*** Opening of RECORDS TO PROCESS ***

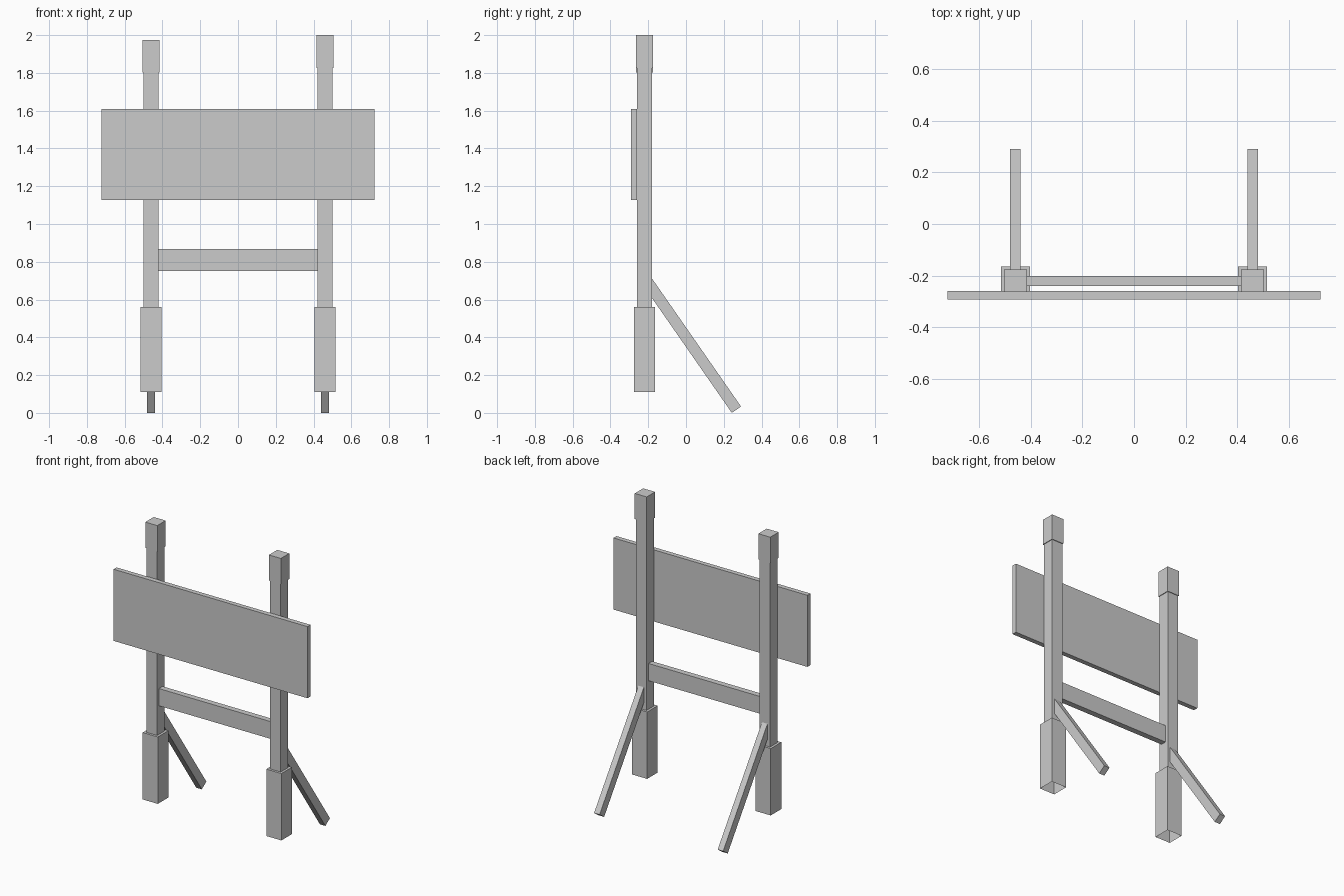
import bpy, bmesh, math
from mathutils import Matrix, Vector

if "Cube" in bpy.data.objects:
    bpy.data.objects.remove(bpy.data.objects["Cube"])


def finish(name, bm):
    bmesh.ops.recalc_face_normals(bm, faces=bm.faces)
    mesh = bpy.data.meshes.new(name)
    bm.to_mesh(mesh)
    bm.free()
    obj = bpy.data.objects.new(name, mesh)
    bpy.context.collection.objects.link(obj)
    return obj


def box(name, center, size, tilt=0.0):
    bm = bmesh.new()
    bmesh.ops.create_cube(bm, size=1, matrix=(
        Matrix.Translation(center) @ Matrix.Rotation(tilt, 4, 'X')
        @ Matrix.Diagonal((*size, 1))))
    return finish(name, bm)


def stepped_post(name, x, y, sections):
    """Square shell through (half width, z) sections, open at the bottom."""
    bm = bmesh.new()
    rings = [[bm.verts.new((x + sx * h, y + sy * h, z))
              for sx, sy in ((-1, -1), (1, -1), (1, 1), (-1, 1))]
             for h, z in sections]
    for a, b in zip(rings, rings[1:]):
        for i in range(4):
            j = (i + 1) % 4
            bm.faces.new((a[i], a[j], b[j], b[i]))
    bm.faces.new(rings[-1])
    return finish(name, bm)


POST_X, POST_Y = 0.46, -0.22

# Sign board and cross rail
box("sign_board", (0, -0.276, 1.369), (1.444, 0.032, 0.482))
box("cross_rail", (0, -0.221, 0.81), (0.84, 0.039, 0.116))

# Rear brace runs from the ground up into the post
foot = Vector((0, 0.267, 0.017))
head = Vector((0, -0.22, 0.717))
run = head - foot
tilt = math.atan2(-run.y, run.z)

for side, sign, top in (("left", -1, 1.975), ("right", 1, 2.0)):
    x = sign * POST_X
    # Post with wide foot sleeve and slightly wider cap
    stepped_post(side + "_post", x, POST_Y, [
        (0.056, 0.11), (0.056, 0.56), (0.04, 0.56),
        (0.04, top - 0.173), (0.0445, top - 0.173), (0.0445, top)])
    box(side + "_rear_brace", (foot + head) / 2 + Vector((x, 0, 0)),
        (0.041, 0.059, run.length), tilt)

*** Close of RECORDS TO PROCESS ***
*** Opening of RECORDS TO PROCESS ***

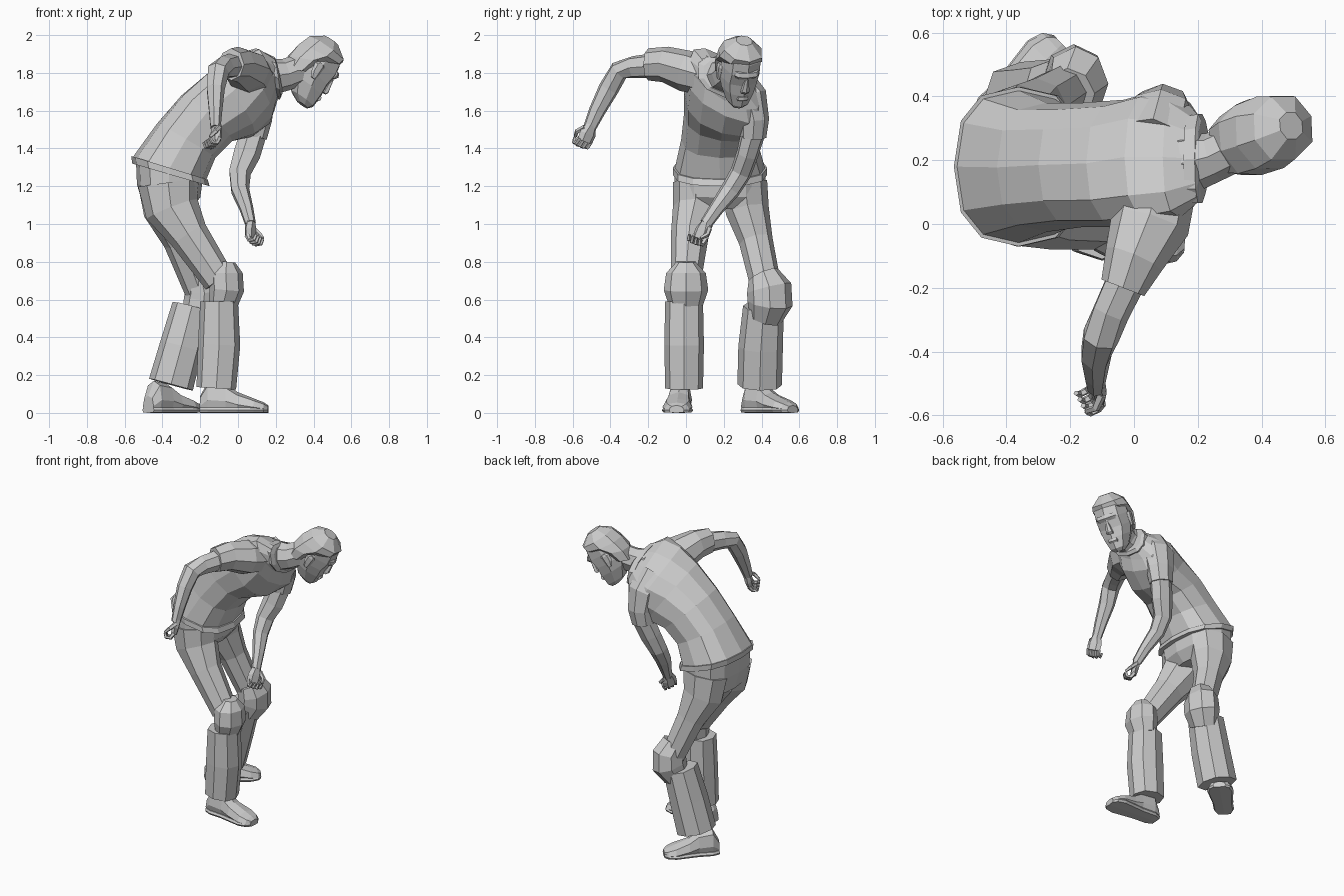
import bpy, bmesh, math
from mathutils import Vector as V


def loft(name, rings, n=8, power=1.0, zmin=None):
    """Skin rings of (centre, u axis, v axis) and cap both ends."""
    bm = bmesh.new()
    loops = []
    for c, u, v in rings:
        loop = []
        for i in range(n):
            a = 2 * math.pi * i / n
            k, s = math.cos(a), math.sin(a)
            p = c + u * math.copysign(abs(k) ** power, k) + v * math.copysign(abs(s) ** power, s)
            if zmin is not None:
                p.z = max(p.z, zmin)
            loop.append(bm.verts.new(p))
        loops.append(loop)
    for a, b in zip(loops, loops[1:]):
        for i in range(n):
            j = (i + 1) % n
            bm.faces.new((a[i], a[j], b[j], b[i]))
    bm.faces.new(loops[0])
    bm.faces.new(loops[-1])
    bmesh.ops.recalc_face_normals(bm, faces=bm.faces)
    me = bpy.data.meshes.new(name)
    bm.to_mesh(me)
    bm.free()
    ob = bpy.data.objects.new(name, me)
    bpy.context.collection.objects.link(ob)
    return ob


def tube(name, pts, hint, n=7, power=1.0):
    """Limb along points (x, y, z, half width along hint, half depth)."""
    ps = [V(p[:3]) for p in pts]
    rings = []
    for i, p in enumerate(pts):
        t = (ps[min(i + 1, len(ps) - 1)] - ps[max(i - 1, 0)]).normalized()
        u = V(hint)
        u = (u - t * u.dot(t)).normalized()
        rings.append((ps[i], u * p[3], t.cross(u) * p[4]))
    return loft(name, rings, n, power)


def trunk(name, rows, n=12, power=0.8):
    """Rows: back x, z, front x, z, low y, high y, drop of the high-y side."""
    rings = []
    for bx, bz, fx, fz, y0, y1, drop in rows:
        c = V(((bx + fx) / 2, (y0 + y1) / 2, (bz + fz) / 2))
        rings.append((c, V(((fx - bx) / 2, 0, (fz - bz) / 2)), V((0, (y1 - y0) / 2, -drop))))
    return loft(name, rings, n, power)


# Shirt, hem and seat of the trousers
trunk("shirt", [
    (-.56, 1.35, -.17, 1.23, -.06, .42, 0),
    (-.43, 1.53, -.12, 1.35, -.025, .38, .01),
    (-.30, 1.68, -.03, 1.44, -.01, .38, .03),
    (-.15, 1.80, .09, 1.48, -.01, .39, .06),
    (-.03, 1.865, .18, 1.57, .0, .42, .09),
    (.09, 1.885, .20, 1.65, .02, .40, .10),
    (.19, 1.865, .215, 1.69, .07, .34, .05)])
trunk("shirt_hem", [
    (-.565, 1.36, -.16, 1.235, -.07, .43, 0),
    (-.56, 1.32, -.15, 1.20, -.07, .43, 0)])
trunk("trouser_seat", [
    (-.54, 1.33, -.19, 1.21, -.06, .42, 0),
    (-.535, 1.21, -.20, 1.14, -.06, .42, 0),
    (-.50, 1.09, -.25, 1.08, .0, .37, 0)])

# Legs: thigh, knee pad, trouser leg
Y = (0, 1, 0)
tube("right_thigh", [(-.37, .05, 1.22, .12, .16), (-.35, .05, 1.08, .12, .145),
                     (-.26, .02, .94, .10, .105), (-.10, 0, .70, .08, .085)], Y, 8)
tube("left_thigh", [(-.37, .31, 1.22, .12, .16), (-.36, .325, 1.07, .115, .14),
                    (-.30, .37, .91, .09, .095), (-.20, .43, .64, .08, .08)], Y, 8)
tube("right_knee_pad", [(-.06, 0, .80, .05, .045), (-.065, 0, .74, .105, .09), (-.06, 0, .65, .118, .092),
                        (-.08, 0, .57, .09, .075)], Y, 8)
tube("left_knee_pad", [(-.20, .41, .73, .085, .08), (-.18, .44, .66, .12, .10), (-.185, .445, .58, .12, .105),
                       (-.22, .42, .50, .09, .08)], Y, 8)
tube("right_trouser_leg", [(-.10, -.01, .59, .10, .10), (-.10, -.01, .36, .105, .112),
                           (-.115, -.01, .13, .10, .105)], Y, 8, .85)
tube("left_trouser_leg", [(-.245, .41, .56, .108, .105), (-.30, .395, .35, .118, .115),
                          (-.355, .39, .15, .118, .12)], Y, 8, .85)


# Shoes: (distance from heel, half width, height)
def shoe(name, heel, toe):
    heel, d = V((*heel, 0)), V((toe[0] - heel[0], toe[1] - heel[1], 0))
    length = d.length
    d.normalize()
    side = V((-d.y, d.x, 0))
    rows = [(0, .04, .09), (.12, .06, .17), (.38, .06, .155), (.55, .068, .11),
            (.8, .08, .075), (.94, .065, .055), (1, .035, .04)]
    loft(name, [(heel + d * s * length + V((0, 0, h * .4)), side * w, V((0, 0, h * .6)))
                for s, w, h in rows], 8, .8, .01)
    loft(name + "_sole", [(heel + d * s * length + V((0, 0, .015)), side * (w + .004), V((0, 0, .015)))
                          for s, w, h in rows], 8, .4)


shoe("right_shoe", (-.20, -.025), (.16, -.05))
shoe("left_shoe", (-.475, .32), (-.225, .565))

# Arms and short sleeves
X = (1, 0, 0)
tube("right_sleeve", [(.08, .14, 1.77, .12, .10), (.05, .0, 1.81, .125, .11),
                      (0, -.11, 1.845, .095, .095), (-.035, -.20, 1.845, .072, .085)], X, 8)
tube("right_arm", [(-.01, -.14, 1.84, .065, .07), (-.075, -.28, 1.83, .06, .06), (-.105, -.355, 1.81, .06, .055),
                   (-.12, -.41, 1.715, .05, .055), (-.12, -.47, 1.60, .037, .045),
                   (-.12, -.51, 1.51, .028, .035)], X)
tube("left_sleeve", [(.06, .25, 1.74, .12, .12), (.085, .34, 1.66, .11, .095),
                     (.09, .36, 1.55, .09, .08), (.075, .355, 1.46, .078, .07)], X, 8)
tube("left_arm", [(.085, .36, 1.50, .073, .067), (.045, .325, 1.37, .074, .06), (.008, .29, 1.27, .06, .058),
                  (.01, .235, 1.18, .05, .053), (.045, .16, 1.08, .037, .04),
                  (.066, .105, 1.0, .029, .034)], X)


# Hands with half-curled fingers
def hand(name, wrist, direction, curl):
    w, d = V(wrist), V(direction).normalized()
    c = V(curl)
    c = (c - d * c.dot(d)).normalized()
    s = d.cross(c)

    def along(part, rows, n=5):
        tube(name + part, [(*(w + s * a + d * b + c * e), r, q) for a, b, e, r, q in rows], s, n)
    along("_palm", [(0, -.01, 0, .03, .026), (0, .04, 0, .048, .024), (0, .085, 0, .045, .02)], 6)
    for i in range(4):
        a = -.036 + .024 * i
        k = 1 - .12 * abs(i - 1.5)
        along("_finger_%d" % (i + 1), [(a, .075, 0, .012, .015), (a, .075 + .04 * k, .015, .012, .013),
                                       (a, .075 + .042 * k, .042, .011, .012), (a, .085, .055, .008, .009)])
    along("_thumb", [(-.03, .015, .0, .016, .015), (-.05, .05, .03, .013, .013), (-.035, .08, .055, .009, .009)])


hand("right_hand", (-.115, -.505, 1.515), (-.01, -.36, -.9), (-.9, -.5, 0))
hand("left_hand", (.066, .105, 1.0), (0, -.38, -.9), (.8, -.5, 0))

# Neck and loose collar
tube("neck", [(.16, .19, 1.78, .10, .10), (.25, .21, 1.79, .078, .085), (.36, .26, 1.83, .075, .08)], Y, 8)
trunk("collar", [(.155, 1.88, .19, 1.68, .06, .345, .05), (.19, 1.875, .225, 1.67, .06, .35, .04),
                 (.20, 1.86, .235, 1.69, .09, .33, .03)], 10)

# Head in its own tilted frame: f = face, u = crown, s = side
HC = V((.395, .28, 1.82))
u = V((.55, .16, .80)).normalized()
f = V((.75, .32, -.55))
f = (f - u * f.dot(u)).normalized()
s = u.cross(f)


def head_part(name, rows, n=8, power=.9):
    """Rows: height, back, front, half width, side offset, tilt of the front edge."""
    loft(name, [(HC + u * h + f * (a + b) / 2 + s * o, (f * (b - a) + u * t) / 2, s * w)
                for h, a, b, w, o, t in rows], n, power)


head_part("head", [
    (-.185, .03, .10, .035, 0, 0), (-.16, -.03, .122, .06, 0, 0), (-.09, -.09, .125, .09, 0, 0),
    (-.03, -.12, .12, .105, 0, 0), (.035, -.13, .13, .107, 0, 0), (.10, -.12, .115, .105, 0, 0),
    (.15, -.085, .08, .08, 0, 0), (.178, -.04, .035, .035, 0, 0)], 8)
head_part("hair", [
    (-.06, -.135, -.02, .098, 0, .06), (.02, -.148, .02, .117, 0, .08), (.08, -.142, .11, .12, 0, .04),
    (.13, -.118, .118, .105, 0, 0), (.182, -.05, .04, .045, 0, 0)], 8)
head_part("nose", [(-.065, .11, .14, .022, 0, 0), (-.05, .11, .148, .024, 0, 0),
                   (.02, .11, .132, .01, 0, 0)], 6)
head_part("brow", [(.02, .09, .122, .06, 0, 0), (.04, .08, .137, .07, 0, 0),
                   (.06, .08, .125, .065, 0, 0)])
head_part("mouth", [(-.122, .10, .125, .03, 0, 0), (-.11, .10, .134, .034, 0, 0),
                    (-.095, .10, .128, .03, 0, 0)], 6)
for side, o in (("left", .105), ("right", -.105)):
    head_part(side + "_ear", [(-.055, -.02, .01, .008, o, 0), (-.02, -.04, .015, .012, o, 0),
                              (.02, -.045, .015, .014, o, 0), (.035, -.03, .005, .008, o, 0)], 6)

*** Close of RECORDS TO PROCESS ***

From the material above, copy exactly the lines between the line holding "if zmin is not" and the line holding "u = (u - t * u.dot(t)).normalized()", inclusive, and only those.

ANSWER SPACE.
            if zmin is not None:
                p.z = max(p.z, zmin)
            loop.append(bm.verts.new(p))
        loops.append(loop)
    for a, b in zip(loops, loops[1:]):
        for i in range(n):
            j = (i + 1) % n
            bm.faces.new((a[i], a[j], b[j], b[i]))
    bm.faces.new(loops[0])
    bm.faces.new(loops[-1])
    bmesh.ops.recalc_face_normals(bm, faces=bm.faces)
    me = bpy.data.meshes.new(name)
    bm.to_mesh(me)
    bm.free()
    ob = bpy.data.objects.new(name, me)
    bpy.context.collection.objects.link(ob)
    return ob


def tube(name, pts, hint, n=7, power=1.0):
    """Limb along points (x, y, z, half width along hint, half depth)."""
    ps = [V(p[:3]) for p in pts]
    rings = []
    for i, p in enumerate(pts):
        t = (ps[min(i + 1, len(ps) - 1)] - ps[max(i - 1, 0)]).normalized()
        u = V(hint)
        u = (u - t * u.dot(t)).normalized()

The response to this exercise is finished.